Homer Simpson once lovingly described alcohol as "the cause of—and solution to—all of life's problems." The windfall expected from Visa's plan for a record-breaking initial public offering might be viewed in much the same way.
The credit card giant's debut is expected to generate $18.8 billion. Ironically, the much needed shot in the arm for write-down-saddled banks, the stagnant IPO market—and even, as the San Francisco Chronicle put it, the whole economy— that this will provide comes care of one of the biggest conduits Americans use to run up the billions of dollars in debt now experiencing rising defaults and threatening consumer spending.
That won't stop investors from clamoring for Visa shares, however. The deal is expected to be one of the few successful offerings this year in a market that remains basically frozen, as underwriters and companies wait out credit problems, bank woes, and economic uncertainty before going public.
Analysts see pent-up demand for the shares as regular investors, suffering from with what's been dubbed "MasterCard envy," eagerly await the chance to get in on one of the few financial-sector stories that aren't suffering from credit problems. "This is a unique event," says David Menlow, president of ipofinancial.com. "People have been salivating for two years since MasterCard's [IPO]."

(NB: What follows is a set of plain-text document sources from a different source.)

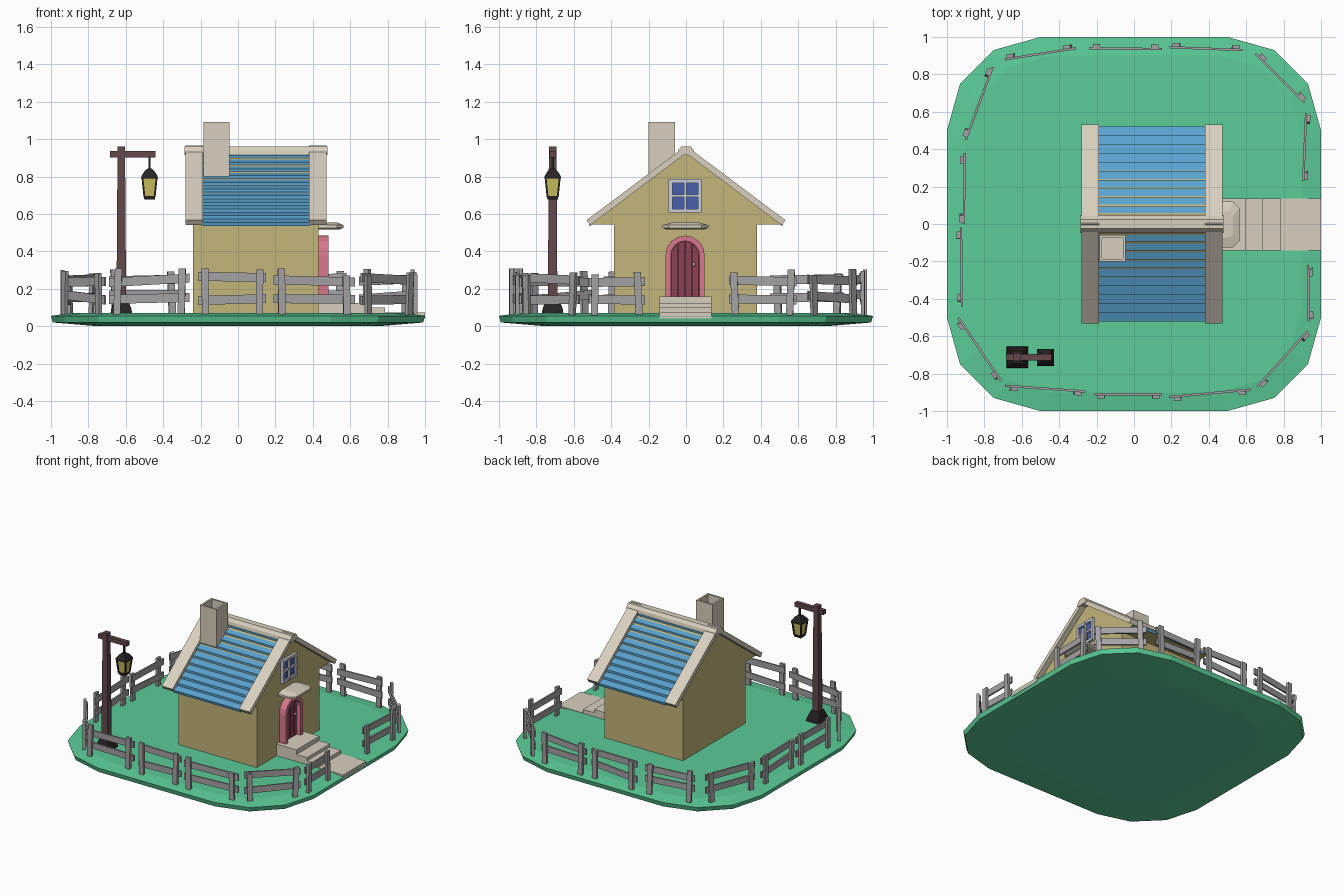
import bpy, bmesh, math, random
from mathutils import Vector, Matrix

if "Cube" in bpy.data.objects:
    bpy.data.objects.remove(bpy.data.objects["Cube"])

random.seed(4)


def mat(name, hexcode):
    rgb = [(int(hexcode[i:i + 2], 16) / 255) ** 2.2 for i in (0, 2, 4)]
    m = bpy.data.materials.new(name)
    m.diffuse_color = (*rgb, 1)
    m.use_nodes = True
    m.node_tree.nodes["Principled BSDF"].inputs["Base Color"].default_value = m.diffuse_color
    return m


GREEN = mat("grass", "5ccb96")
WALL = mat("plaster", "c2b47a")
STONE = mat("stone", "d8cfbd")
BLUE = mat("tile_blue", "5aa3d0")
PINK = mat("door_pink", "d8778c")
DARKPINK = mat("door_plank", "8a4353")
GLASS = mat("glass_blue", "4a5fa8")
WINDOW = mat("window_frame", "c9ced8")
WOOD = mat("lamp_wood", "634a4c")
BLACK = mat("lamp_iron", "2c2728")
YELLOW = mat("lamp_glass", "c9c060")
FENCE = mat("fence_grey", "a3a1a3")


def loft(name, rings, m):
    """Closed solid through rings of equal length, capped at both ends."""
    bm = bmesh.new()
    vs = [[bm.verts.new(p) for p in r] for r in rings]
    n = len(rings[0])
    for a, b in zip(vs, vs[1:]):
        for i in range(n):
            bm.faces.new((a[i], a[(i + 1) % n], b[(i + 1) % n], b[i]))
    bm.faces.new(vs[0][::-1])
    bm.faces.new(vs[-1])
    bmesh.ops.recalc_face_normals(bm, faces=bm.faces)
    me = bpy.data.meshes.new(name)
    bm.to_mesh(me)
    bm.free()
    me.materials.append(m)
    ob = bpy.data.objects.new(name, me)
    bpy.context.collection.objects.link(ob)
    return ob


def prism(name, yz, x0, x1, m):
    return loft(name, [[(x, y, z) for y, z in yz] for x in (x0, x1)], m)


def box(name, x0, x1, y0, y1, z0, z1, m):
    return prism(name, [(y0, z0), (y1, z0), (y1, z1), (y0, z1)], x0, x1, m)


def square(cx, cy, h, z):
    return [(cx + sx * h, cy + sy * h, z) for sx, sy in ((-1, -1), (1, -1), (1, 1), (-1, 1))]


# Ground island with faceted outline
q = [(1, .5), (.93, .75), (.75, .93), (.5, 1)]
outline = q + [(-x, y) for x, y in q[::-1]] + [(-x, -y) for x, y in q] + [(x, -y) for x, y in q[::-1]]
loft("ground", [[(x * s, y * s, z) for x, y in outline]
                for s, z in ((.75, 0), (.99, .02), (1, .055), (.9, .07))], GREEN)

# House body and gable
box("walls", -.24, .43, -.385, .38, .05, .56, WALL)
prism("gable", [(-.51, .543), (.51, .543), (0, .935)], -.24, .43, WALL)

# Roof: stepped tile rows, edge trims and ridge cap
for side, s in (("front", -1), ("back", 1)):
    rows = 11
    prof = [(s * .515, .535), (0, .915), (0, .935)]
    for i in range(rows):
        y0, y1 = .52 * i / rows, .52 * (i + 1) / rows
        prof += [(s * y0, .93 - .755 * y0), (s * y1, .948 - .755 * y1)]
    prism("roof_tiles_" + side, prof, -.19, .385, BLUE)
    trim = [(s * .532, .567), (s * .512, .54), (0, .925), (0, .965)]
    for label, x0, x1 in (("left", -.28, -.187), ("right", .38, .472)):
        prism(f"roof_trim_{side}_{label}", trim, x0, x1, STONE)
prism("ridge_cap", [(-.047, .915), (-.042, .94), (-.024, .962), (.024, .962), (.042, .94), (.047, .915)],
      -.285, .478, STONE)

# Hollow chimney
cx, cy = -.115, -.13
loft("chimney", [square(cx, cy, h, z) for h, z in ((.07, .8), (.07, 1.092), (.056, 1.092), (.056, .9))], STONE)


# Arched door with planks and knob
def arch(hw, z0, spring, n=8):
    pts = [(-.005 + hw * math.cos(math.pi * i / n), spring + hw * math.sin(math.pi * i / n)) for i in range(n + 1)]
    return [(-.005 + hw, z0)] + pts + [(-.005 - hw, z0)]


prism("door_frame", arch(.105, .15, .38) + arch(.076, .15, .38)[::-1], .42, .485, PINK)
prism("door_panel", arch(.08, .15, .38), .42, .438, DARKPINK)
for i in range(4):
    a, b = -.075 + i * .0375 + .003, -.075 + (i + 1) * .0375 - .003
    tops = [.38 + math.sqrt(max(0, .075 ** 2 - t * t)) for t in (a, b)]
    prism("door_plank", [(a - .005, .16), (b - .005, .16), (b - .005, tops[1]), (a - .005, tops[0])],
          .43, .452, DARKPINK)
bpy.ops.mesh.primitive_uv_sphere_add(segments=8, ring_count=6, radius=.011, location=(.461, .042, .33))
knob = bpy.context.object
knob.name = "door_knob"
knob.data.materials.append(STONE)


# Stone awning over the door
def slab(x, hw, c, z):
    return [(.42, -.003 - hw, z), (x - c, -.003 - hw, z), (x, -.003 - hw + c, z),
            (x, -.003 + hw - c, z), (x - c, -.003 + hw, z), (.42, -.003 + hw, z)]


loft("awning", [slab(.545, .105, .03, .518), slab(.563, .122, .035, .526),
                slab(.563, .122, .035, .541), slab(.53, .07, .02, .555)], STONE)

# Gable window
box("window_glass", .42, .437, -.085, .075, .62, .775, GLASS)
wy0, wy1, wz0, wz1, t = -.093, .083, .608, .786, .02
for y0, y1 in ((wy0, wy0 + t), (wy1 - t, wy1), (-.012, .002)):
    box("window_upright", .42, .452, y0, y1, wz0, wz1, WINDOW)
for z0, z1 in ((wz0, wz0 + t), (wz1 - t, wz1), (.69, .704)):
    box("window_bar", .42, .45, wy0, wy1, z0, z1, WINDOW)

# Steps and path
for x0, x1, top in ((.42, .6, .16), (.6, .69, .125), (.69, .785, .1), (.785, .999, .073)):
    box("path" if top < .09 else "step", x0, x1, -.143, .137, .04, top, STONE)

# Lamp post with hanging lantern
px, py, lx = -.624, -.713, -.473
loft("lamp_base", [square(px, py, h, z) for h, z in ((.058, .06), (.055, .09), (.033, .15))], BLACK)
loft("lamp_post", [square(px, py, h, z) for h, z in ((.026, .1), (.02, .96))], WOOD)
box("lamp_arm", -.685, -.44, py - .017, py + .017, .903, .936, WOOD)
box("lamp_hook", lx - .006, lx + .006, py - .006, py + .006, .83, .905, BLACK)
loft("lantern_cap", [square(lx, py, h, z) for h, z in ((.045, .79), (.043, .803), (.026, .83), (.012, .842))], BLACK)
loft("lantern_glass", [square(lx, py, h, z) for h, z in ((.026, .69), (.036, .795))], YELLOW)
loft("lantern_foot", [square(lx, py, h, z) for h, z in ((.028, .678), (.032, .696))], BLACK)
for sx in (-1, 1):
    for sy in (-1, 1):
        loft("lantern_bar", [square(lx + sx * o, py + sy * o, .005, z) for o, z in ((.027, .69), (.038, .795))], BLACK)

# Fence panels: start and end of each, counter-clockwise, gap left for the path
panels = [(.905, .23, .92, .59), (.91, .65, .65, .91), (.58, .93, .19, .945), (.15, .935, -.24, .94),
          (-.31, .94, -.69, .88), (-.755, .84, -.9, .45), (-.905, .38, -.91, 0), (-.925, -.02, -.92, -.44),
          (-.94, -.5, -.71, -.84), (-.69, -.865, -.26, -.895), (-.21, -.91, .15, -.91),
          (.19, -.925, .625, -.885), (.66, -.87, .93, -.57), (.935, -.52, .93, -.22)]
for x0, y0, x1, y1 in panels:
    a, b = Vector((x0, y0, 0)), Vector((x1, y1, 0))
    d = (b - a).normalized()
    out = Vector((d.y, -d.x, 0))
    for z in (.155, .25):
        z0, z1 = z + random.uniform(-.018, .018), z + random.uniform(-.018, .018)
        loft("fence_rail", [[p + out * o + Vector((0, 0, zc + dz)) for o, dz in
                             ((-.006, -.024), (.006, -.024), (.006, .024), (-.006, .024))]
                            for p, zc in ((a, z0), (b, z1))], FENCE)
    for f in (.1, .9):
        base = a.lerp(b, f) + out * .014
        lean, top = d * random.uniform(-.012, .012), random.uniform(.27, .31)
        loft("fence_post", [[p + d * u + out * v for u, v in
                             ((-.019, -.01), (.019, -.01), (.019, .01), (-.019, .01))]
                            for p in (base + Vector((0, 0, .05)), base + lean + Vector((0, 0, top)))], FENCE)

That deal by Visa's smaller rival raised more than $2.4 billion in May 2006 and scored one of the best performances on Wall Street in the following months. Its shares, which went public at $39, now trade at $195.
If Visa hits even the low range of its target prices, the deal will blow past the $10.6 billion debut of AT&T Wireless in 2000.
Part of the allure of both Visa and MasterCard is their long-term growth prospects, as shoppers continue the long shift from cash to plastic. Between 2003 and 2006, debit card use surged 62 percent, according to Federal Reserve data. Visa, which holds about half of that market, estimates its volume could gain 11 percent a year through 2012 on strong growth in Asia and the Middle East.
Also, the two don't face credit risk because they don't extend credit to cardholders, like rivals American Express or Discover Financial Services, instead drawing revenue from transaction processing for the banks (which extend the credit).
Cash raised in the offering should quench the thirst among strapped institutions ailing in the wake of the mortgage bust. As Floyd Norris of the New York Times reports, the big investment banks are among the winners in the deal. They'll be distancing themselves from some antitrust trouble at Visa, while raking in some much needed cash from fees and their existing ownership of Visa. JPMorgan and Goldman Sachs were lead underwriters and will share in an estimated $350 million in deal fees with several other big banks, according to the Wall Street Journal. Cash will also flow to hundreds of smaller member banks, which made up the core of Visa's business.
For worried bankers and investors hunting for safe investments, it might be time to raise a glass.